Division of Ownership
Unlike a sole proprietorship where the business owner is entitled to all the net profits of the company, a Pte Ltd has division of ownership between its shareholders. Major shareholders are eligible to become part of the executive board of directors, while shareholders of public shares are entitled to dividends calculated from the total net income of the company.
Private limited companies have more responsibilities and compliance regulations when it comes to conducting business compared to sole proprietorships. Because of this many newly-incorporated companies turn to corporate services firms to assist them in their compliance requirements.
Converting a Sole Proprietorship Business to a Private Limited Company: A Step-by-Step Guide
Step 1: Letter of No Objection
The first step is writing a letter stating that, as the sole proprietor, you do not object to a private limited company using your business name for their business with the understanding that the sole proprietorship will be dissolved after the conversion process.
Step 2: Incorporating a Sole Proprietorship into a Private Limited Company Registered in Singapore
The next step is incorporating the existing business as a private limited company, which is essentially registering a private limited company under the same name as the sole proprietorship. The new private limited company is required to have:
- At least one (1) resident director;
- At least one (1) shareholder;
- At least one (1) corporate secretary;
- A minimum capital of SGD1;
- A registered address in Singapore.
Once all criteria have been met, the company may register as a private limited company. Prepare the necessary documents, submit the application form, and wait for the approval from the Accounting and Corporate Regulatory Authority (ACRA) in Singapore.
Step 3: Transferring Assets from Sole Proprietorship to Private Limited
Once the application is approved, you may not transfer all assets from the sole proprietorship to the new private limited company. Assets include any contracts and agreements made by the sole proprietorship, as well as licenses and permits. You will have to go through the official channels to transfer assets:
- Assets - Any debts incurred by the sole proprietor must be paid in full before the net assets of the company can be transferred to the new Pte Ltd company. The net assets are assumed by the new company as paid up capital, and are not considered as income by the new private limited Singapore company.
- Bank Accounts - The owner of the sole proprietorship will have to notify their bank of the incorporation, and the sole proprietorship must transfer all bank accounts to the private limited company within three months of incorporation. The bank accounts of the existing sole proprietorship business must then be closed, and all bank transfers must be made payable to the new private limited company.
- Contracts and Agreements - Any contracts or agreements made under the sole proprietorship should be transferred to the private limited company henceforth, and relevant parties must re-sign contracts under the new private limited company.
- Licenses - Most government licenses are non-transferrable, so the private limited company will have to re-apply for licenses and permits as a new entity as soon as the incorporation has been approved.
Step 4: Termination of Sole Proprietorship

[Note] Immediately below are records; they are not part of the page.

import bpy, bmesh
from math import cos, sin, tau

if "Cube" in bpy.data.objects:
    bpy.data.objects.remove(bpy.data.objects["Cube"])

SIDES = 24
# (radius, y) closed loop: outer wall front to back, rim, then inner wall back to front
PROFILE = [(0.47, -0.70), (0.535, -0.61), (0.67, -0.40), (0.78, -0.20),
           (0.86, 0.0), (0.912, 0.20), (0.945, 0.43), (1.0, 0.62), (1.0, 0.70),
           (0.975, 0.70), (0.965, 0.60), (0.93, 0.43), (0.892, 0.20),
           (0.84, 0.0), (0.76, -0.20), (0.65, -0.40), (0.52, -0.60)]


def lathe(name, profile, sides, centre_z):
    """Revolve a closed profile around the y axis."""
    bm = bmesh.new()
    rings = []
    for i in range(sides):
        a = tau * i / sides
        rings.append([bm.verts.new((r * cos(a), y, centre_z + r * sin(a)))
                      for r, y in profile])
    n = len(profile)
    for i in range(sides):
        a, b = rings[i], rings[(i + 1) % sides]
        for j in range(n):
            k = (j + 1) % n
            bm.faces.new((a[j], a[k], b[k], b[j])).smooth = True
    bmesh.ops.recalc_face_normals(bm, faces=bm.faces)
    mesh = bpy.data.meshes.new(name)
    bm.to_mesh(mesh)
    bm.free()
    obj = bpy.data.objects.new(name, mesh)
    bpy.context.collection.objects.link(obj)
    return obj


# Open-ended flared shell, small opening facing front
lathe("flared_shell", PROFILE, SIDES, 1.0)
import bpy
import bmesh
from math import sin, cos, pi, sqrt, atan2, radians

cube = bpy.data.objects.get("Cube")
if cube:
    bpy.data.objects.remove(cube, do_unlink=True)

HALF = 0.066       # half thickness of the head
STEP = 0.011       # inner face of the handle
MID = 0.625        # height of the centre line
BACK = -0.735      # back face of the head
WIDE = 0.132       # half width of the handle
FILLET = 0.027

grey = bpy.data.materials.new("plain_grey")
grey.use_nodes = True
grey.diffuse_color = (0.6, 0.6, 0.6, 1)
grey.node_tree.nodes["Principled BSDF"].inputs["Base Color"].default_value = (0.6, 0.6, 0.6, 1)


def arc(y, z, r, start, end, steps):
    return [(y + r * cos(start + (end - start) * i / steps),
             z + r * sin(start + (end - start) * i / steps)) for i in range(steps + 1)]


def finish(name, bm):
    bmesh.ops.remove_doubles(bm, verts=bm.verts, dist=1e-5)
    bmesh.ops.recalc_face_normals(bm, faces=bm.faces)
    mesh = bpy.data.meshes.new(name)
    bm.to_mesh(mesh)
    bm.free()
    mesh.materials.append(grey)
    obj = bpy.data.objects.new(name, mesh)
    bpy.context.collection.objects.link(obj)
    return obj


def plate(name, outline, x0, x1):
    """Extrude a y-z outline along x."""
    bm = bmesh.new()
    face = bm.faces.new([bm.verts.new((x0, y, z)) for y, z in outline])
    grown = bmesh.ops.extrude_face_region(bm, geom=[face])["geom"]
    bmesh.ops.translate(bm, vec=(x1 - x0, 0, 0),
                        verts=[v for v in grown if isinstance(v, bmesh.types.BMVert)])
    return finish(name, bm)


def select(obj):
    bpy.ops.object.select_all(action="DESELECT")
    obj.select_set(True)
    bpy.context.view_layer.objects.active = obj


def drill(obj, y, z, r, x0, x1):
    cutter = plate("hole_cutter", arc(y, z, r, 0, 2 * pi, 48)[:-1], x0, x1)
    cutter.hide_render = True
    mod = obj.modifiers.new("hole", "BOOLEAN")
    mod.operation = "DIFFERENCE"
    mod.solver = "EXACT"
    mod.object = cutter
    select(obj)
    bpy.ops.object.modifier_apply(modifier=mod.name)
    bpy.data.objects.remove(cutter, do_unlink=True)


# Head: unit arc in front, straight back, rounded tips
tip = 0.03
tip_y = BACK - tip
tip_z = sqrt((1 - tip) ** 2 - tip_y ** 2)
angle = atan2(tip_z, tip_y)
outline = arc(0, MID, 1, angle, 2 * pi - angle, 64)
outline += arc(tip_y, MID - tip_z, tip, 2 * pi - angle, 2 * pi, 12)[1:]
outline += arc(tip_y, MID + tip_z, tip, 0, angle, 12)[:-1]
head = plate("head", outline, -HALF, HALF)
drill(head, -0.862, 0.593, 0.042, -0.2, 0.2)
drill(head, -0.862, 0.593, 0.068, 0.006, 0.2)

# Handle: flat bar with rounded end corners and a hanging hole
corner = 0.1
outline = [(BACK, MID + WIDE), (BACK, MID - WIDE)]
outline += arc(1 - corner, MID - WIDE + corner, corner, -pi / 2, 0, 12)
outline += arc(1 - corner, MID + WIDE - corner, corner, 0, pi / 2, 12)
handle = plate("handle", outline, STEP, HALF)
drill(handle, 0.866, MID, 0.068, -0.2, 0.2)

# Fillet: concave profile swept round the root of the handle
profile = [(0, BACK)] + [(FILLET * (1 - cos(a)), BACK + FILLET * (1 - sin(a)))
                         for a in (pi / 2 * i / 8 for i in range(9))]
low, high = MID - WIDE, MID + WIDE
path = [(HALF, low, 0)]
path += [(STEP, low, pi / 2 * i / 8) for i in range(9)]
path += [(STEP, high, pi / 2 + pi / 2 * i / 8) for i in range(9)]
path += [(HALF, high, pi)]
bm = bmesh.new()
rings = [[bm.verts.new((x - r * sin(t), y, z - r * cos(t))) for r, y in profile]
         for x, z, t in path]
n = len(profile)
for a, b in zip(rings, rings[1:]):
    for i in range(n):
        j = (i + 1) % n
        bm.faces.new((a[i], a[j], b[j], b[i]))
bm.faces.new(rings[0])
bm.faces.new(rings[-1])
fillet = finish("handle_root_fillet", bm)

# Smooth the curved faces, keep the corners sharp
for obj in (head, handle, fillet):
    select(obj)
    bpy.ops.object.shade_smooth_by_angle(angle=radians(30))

The last step is the termination of the sole proprietorship's legal existence to legitimize the incorporation of the new private limited company. ACRA will provide a notification stating that the sole proprietorship has ceased to carry on the business, and has now fully incorporated as a Singapore private limited company.
WealthBridge Corporate Solutions
How can WealthBridge assist you? Incorporation can be a lengthy, confusing process, and many potential private limited companies remain stagnant as sole proprietorship businesses despite the owner's desire to incorporate due to registration mistakes. WealthBridge makes the process easy for any sole proprietor as we'll handle the documents for you!
Check out our Singapore company incorporation services to see how we can help you run your business!